And, really, would you have wanted your mom watching you at your prom through a video feed?
I want to introduce you to my friend Addie. She’s 8 now, and in 3rd grade, but I want to tell you about her school music performances in 1st and 2nd grade. Addie uses a wheelchair and also does not use her voice to communicate. During the performance Addie sat 20 feet away from her peers, on the other side of a wall with her aide. The way she was made a part of it was by the decorations the class put on her wheelchair. So, there she is in her adorned chair far away from her peers. You can see which model is in play, right?
Fast forward to 2nd grade and it’s time for a music performance. Addie has a teacher using a different mental model and this time she is on stage, next to her peers and she has a meaningful role to play in the show. They had used Addie’s recorder to capture her sister Emily’s voice saying “Thank you for coming to our performance” and after the few songs are over, Addie hits a button that starts the recording. Huge beaming smile on her face. The teacher looked at the barriers and overcame them- and it wasn’t that difficult.
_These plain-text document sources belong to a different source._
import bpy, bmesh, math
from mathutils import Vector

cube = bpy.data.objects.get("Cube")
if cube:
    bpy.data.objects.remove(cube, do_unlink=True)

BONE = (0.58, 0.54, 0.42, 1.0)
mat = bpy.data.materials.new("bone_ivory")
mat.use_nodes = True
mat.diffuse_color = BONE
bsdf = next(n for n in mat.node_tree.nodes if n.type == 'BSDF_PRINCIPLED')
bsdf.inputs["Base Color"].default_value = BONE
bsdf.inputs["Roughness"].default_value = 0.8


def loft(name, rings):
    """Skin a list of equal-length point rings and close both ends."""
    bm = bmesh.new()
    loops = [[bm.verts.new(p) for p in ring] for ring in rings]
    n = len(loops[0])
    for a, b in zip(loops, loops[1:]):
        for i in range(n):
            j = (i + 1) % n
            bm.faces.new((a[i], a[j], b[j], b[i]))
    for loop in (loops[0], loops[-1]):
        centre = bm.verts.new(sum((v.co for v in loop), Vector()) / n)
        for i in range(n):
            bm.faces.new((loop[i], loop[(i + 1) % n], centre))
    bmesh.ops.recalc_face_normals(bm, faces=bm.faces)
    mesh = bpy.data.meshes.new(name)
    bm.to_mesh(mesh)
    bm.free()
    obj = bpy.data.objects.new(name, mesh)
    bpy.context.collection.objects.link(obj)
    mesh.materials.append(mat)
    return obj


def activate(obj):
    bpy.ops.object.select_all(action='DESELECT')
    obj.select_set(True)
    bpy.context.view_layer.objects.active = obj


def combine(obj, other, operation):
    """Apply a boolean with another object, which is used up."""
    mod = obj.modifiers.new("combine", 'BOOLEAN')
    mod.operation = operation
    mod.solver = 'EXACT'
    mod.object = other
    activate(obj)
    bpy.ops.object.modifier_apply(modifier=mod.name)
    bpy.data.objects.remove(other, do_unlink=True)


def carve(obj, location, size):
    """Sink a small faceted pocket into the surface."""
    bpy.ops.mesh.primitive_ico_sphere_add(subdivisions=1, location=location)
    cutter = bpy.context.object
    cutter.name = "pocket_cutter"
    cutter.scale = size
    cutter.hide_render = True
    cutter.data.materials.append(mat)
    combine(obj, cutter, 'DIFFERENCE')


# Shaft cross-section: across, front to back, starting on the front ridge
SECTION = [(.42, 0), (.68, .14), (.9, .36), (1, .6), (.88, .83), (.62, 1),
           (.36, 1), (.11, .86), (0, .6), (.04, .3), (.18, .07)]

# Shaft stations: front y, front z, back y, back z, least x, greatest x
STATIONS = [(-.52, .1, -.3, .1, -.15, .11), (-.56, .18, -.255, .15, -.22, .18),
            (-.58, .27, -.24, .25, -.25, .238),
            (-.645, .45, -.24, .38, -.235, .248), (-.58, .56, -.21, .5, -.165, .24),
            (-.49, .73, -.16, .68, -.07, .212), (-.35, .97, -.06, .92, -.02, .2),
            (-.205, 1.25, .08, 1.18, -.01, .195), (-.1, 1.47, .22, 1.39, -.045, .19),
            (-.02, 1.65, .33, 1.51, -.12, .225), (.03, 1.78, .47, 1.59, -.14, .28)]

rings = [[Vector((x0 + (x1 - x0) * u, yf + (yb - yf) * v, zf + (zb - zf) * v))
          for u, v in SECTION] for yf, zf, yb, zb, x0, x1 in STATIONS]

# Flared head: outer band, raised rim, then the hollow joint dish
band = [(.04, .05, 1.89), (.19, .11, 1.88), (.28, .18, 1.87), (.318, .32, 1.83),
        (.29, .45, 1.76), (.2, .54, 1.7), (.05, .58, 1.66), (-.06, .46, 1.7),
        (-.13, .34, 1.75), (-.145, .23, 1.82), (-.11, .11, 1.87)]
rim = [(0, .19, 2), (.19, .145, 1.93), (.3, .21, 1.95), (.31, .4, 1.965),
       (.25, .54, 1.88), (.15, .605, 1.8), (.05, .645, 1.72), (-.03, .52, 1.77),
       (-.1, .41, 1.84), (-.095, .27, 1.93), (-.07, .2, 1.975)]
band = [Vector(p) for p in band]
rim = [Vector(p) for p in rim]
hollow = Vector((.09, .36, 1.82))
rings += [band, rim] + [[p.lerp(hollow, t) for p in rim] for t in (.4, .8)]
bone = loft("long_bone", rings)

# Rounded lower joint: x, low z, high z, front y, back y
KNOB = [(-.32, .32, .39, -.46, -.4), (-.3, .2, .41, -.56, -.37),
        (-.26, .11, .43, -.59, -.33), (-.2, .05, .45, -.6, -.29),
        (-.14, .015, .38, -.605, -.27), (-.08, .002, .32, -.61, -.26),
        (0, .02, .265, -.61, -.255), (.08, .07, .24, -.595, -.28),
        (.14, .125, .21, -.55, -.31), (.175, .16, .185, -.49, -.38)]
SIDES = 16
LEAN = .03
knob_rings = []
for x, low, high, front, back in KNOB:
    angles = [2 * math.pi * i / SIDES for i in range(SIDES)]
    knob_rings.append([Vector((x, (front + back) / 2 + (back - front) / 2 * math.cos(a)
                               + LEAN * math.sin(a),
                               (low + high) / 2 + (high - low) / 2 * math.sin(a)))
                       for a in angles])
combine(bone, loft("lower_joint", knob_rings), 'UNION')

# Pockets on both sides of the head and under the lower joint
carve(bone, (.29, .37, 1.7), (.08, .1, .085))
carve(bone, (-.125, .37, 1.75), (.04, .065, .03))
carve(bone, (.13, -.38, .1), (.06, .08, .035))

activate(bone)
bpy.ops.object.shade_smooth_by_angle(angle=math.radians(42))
This is the opportunity we have. And it is important. Disability is going to touch all of our lives at some point, by disease, by accident, by the natural process of aging and living longer. And we probably all have friends or family members who experience some kind of disability. How do we want to be included in our communities? How do we want our children to be regarded? As something fragile, broken and “special” or as people who have a right to belong in our communities?
I believe that when we examine our own mental models toward disability, we won’t default to pity and charity, but will focus our efforts on making our society accessible to everyone, and everyone will benefit.
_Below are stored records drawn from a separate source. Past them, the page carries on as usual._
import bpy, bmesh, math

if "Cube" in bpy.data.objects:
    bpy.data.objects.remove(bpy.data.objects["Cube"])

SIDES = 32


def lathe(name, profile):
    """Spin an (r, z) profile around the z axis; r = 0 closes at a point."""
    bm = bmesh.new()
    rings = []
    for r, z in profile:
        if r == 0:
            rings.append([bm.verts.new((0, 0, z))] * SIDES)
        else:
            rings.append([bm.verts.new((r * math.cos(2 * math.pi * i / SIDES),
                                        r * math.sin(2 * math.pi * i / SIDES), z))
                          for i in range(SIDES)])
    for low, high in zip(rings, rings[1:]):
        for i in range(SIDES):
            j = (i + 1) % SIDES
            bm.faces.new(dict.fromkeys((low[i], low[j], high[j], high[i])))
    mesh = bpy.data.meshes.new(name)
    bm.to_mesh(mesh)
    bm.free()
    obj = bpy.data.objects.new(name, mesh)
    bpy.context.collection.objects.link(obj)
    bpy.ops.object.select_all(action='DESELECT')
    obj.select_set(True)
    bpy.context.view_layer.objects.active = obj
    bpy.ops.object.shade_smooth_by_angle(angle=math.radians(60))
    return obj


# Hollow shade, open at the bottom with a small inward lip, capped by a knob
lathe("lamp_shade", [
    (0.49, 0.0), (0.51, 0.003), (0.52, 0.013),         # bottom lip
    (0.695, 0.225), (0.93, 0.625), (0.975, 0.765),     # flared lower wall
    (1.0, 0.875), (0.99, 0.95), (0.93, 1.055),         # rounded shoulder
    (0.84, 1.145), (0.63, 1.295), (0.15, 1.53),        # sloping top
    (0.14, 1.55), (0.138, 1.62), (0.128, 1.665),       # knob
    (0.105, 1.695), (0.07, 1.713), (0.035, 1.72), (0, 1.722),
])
About Torrie Dunlap
Torrie Dunlap is a nationally-recognized thought leader in the field of inclusive education and recreation. She has delivered keynotes and trainings on inclusion around the United States and in Europe, and she has been published in textbooks, professional journals and trade magazines. She is a regular contributor to the advocacy website Think Inclusive and is a frequent guest host on the online radio program The Inclusive Class.
Dunlap supports other organizations that promote inclusion by serving on the board (Vice Chair of Unified Theater in Hartford, CT), or as an advisor (Adaptive Design Association in NYC and the youth-led inclusion campaign I Am Norm). At KIT, she leads a staff team of 25 “Inclusionistas” who teach over 25,000 people a year, changing attitudes toward disability and providing best practices training using a blend of live workshops and innovative technology.
She is a Certified Professional in Learning and Performance and in 2013 was selected as a Social Innovation Fellow at Stanford’s Graduate School of Business.